**WORK INSTRUCTIONS**
Once you reach the line that holds "from mathutils import Vector" in the listing below, output it and every line after it through the line that holds "rings = [[bm.verts.new(p)", word for word.

**EXERCISE INPUT**

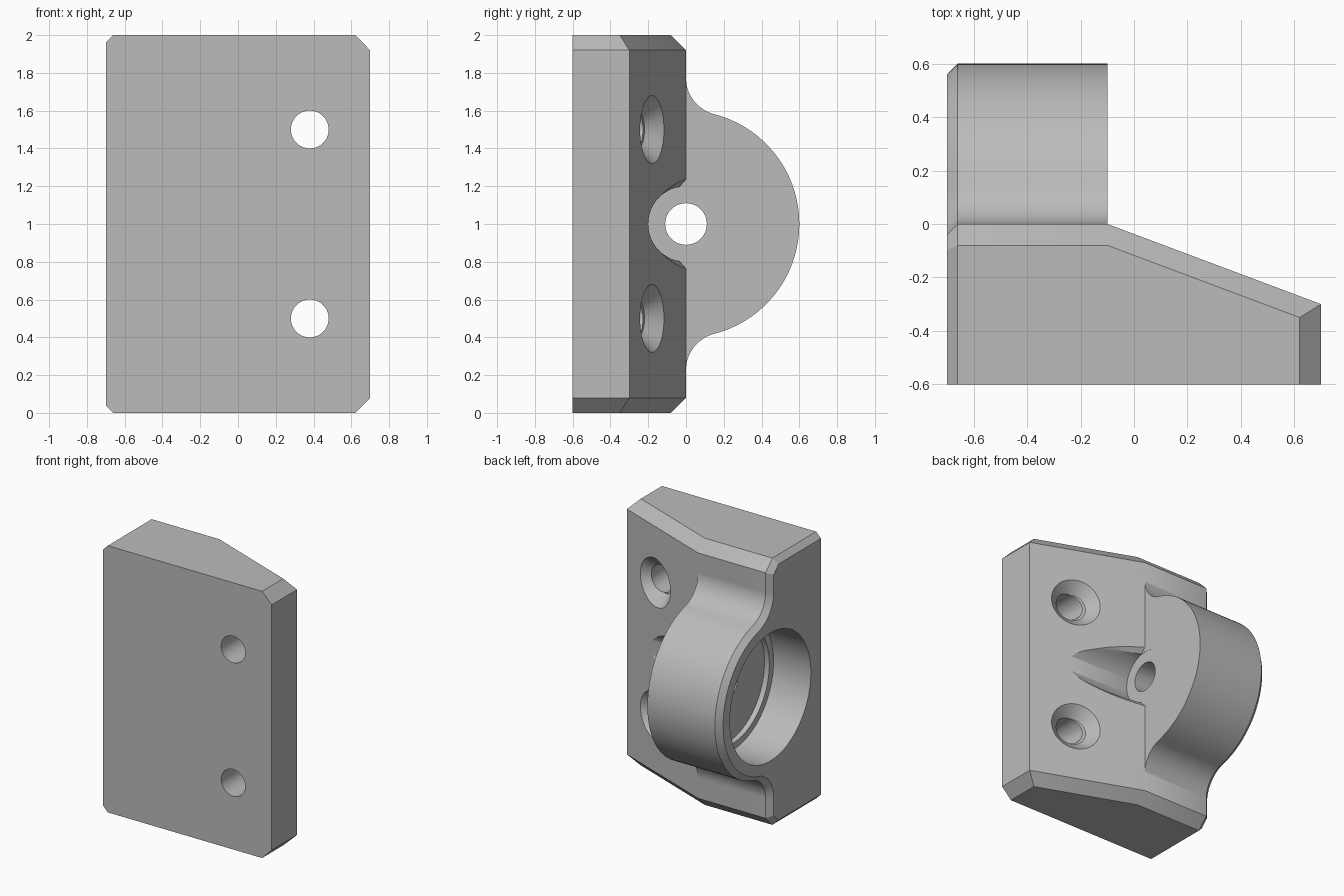
import bpy, bmesh
from math import sin, cos, pi, sqrt, asin
from mathutils import Vector

cube = bpy.data.objects.get("Cube")
if cube:
    bpy.data.objects.remove(cube, do_unlink=True)


def loft(name, sections):
    """Closed solid through sections that share one point count."""
    bm = bmesh.new()
    rings = [[bm.verts.new(p) for p in s] for s in sections]
    n = len(rings[0])
    for a, b in zip(rings, rings[1:]):
        for i in range(n):
            j = (i + 1) % n
            bm.faces.new((a[i], a[j], b[j], b[i]))
    bm.faces.new(rings[0])
    bm.faces.new(rings[-1])
    bmesh.ops.remove_doubles(bm, verts=bm.verts, dist=1e-5)
    bmesh.ops.dissolve_limit(bm, angle_limit=0.005, verts=bm.verts, edges=bm.edges)
    bmesh.ops.recalc_face_normals(bm, faces=bm.faces)
    mesh = bpy.data.meshes.new(name)
    bm.to_mesh(mesh)
    bm.free()
    obj = bpy.data.objects.new(name, mesh)
    bpy.context.collection.objects.link(obj)
    return obj


def turned(name, origin, axis, steps, count=64):
    """Round solid along an axis, from (distance, radius) steps."""
    axis = Vector(axis).normalized()
    u = axis.orthogonal().normalized()
    v = axis.cross(u)
    angles = [2 * pi * i / count for i in range(count)]
    return loft(name, [[Vector(origin) + axis * t + (u * cos(a) + v * sin(a)) * r
                        for a in angles] for t, r in steps])


def outline(d):
    """Side outline (y, z) with the rounded lug, inset by d."""
    k = d * (sqrt(2) - 1)
    half = [(-0.6, d), (-0.08 - k, d), (-d, 0.08 + k)]
    rise = sqrt(0.8 ** 2 - 0.2 ** 2)
    tilt = asin(rise / 0.8)
    # concave fillet, then the lower half of the lug arc
    for i in range(17):
        a = pi - tilt * i / 16
        half.append((0.2 + (0.2 + d) * cos(a), 1 - rise + (0.2 + d) * sin(a)))
    for i in range(1, 25):
        a = -tilt * (1 - i / 24)
        half.append(((0.6 - d) * cos(a), 1 + (0.6 - d) * sin(a)))
    return half + [(y, 2 - z) for y, z in reversed(half[:-1])]


# Bracket body: lug side, then the plate sloping down to the thin edge
full = outline(0)


def plate(x, drop, trim=0):
    pts = []
    for y, z in full:
        if y > -0.5:
            y = min(y, 0) - drop
        if trim:
            y = -0.6 if y == -0.6 else -drop
        pts.append((x, y, min(max(z, trim), 2 - trim)))
    return pts


body = loft("bracket_body", [
    [(-0.7, y, z) for y, z in outline(0.04)],
    [(-0.66, y, z) for y, z in full],
    [(-0.1, y, z) for y, z in full],
    plate(-0.1, 0),
    plate(0.62, 0.27),
    plate(0.7, 0.3, 0.08)])

# Stepped bore, axle hole and the round relief on the sloping side
cutters = [turned("bore_cutter", (0, 0, 1), (1, 0, 0), [
    (-0.8, 0.48), (-0.39, 0.48), (-0.39, 0.43), (-0.35, 0.43),
    (-0.35, 0.11), (-0.101, 0.11), (-0.101, 0.2), (0.9, 0.2)], 96)]

# Softened rim of the relief, fading out down the slope
rim = []
for i in range(7):
    s = -0.14 * i / 6
    c = 0.04 - 0.03 * i / 6
    wide = sqrt(0.04 - s * s) + c + 0.03
    low = sqrt(0.04 - (s - c) ** 2) - 0.005
    rim.append([(-0.099 - s / 0.375, y, 1 + w) for y, w in
                ((s + 0.03, -wide), (s - c, -low), (s - c, low), (s + 0.03, wide))])
cutters.append(loft("rim_cutter", rim))

# Screw holes with countersinks square to the slope
for z in (0.5, 1.5):
    cutters.append(turned("screw_cutter", (0.38, 0, z), (0, 1, 0),
                          [(-0.7, 0.1), (0, 0.1)]))
    cutters.append(turned("countersink_cutter", (0.38, -0.18, z), (0.3, 0.8, 0),
                          [(-0.08, 0.1), (0.05, 0.23)]))

bpy.ops.object.select_all(action="DESELECT")
body.select_set(True)
bpy.context.view_layer.objects.active = body
for cutter in cutters:
    cutter.hide_render = True
    cut = body.modifiers.new("cut", "BOOLEAN")
    cut.operation = "DIFFERENCE"
    cut.solver = "EXACT"
    cut.object = cutter
    bpy.ops.object.modifier_apply(modifier=cut.name)
    bpy.data.objects.remove(cutter, do_unlink=True)

# Plain grey finish
grey = bpy.data.materials.new("plain_grey")
grey.use_nodes = True
color = (0.5, 0.5, 0.5, 1)
grey.diffuse_color = color
grey.node_tree.nodes["Principled BSDF"].inputs["Base Color"].default_value = color
body.data.materials.clear()
body.data.materials.append(grey)

bpy.ops.object.shade_smooth_by_angle(angle=pi / 7)
normals = body.modifiers.new("even_normals", "WEIGHTED_NORMAL")
normals.keep_sharp = True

**OUTPUT OF THE EXERCISE**
from mathutils import Vector

cube = bpy.data.objects.get("Cube")
if cube:
    bpy.data.objects.remove(cube, do_unlink=True)


def loft(name, sections):
    """Closed solid through sections that share one point count."""
    bm = bmesh.new()
    rings = [[bm.verts.new(p) for p in s] for s in sections]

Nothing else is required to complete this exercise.